**Activity:**
Starting at the line that contains "grey.use_nodes = True" and stopping after the last line, set down the listing exactly as it is. Add nothing.

**Material provided:**
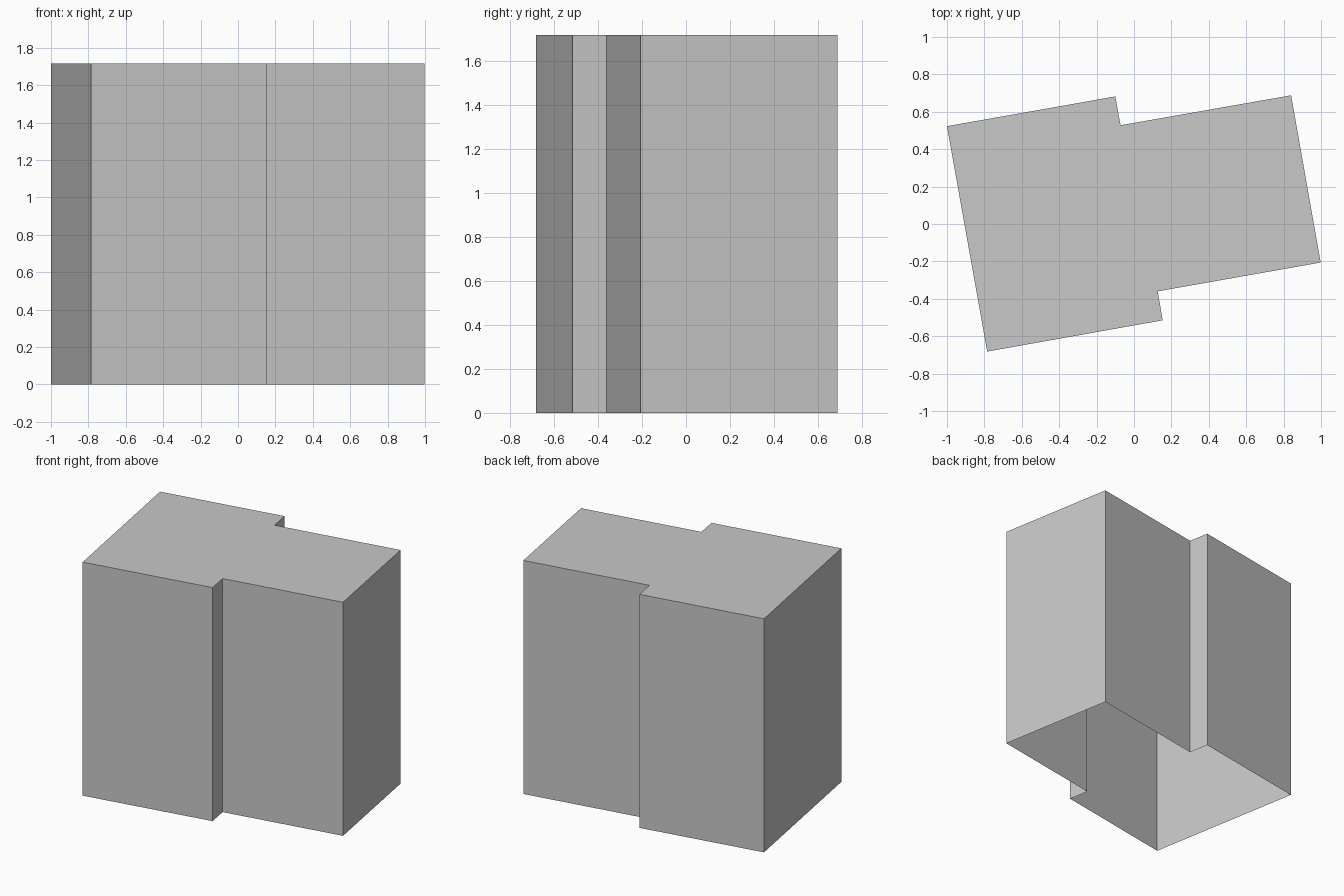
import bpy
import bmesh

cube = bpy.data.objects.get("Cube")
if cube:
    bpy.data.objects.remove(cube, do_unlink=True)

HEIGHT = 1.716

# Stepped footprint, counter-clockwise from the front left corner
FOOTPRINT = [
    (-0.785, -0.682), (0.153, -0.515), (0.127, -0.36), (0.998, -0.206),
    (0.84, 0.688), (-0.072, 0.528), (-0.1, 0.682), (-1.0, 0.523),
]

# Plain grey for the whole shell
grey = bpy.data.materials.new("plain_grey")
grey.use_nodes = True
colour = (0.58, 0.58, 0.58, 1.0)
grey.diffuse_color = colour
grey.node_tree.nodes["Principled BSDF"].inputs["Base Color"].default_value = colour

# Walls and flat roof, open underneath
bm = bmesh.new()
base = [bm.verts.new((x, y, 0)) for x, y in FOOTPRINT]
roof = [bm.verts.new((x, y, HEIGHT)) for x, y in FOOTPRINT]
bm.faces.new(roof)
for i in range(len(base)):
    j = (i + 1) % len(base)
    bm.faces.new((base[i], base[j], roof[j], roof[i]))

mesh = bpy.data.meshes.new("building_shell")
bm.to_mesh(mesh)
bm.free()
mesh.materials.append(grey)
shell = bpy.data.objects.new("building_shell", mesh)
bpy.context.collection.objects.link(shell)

**Response box:**
grey.use_nodes = True
colour = (0.58, 0.58, 0.58, 1.0)
grey.diffuse_color = colour
grey.node_tree.nodes["Principled BSDF"].inputs["Base Color"].default_value = colour

# Walls and flat roof, open underneath
bm = bmesh.new()
base = [bm.verts.new((x, y, 0)) for x, y in FOOTPRINT]
roof = [bm.verts.new((x, y, HEIGHT)) for x, y in FOOTPRINT]
bm.faces.new(roof)
for i in range(len(base)):
    j = (i + 1) % len(base)
    bm.faces.new((base[i], base[j], roof[j], roof[i]))

mesh = bpy.data.meshes.new("building_shell")
bm.to_mesh(mesh)
bm.free()
mesh.materials.append(grey)
shell = bpy.data.objects.new("building_shell", mesh)
bpy.context.collection.objects.link(shell)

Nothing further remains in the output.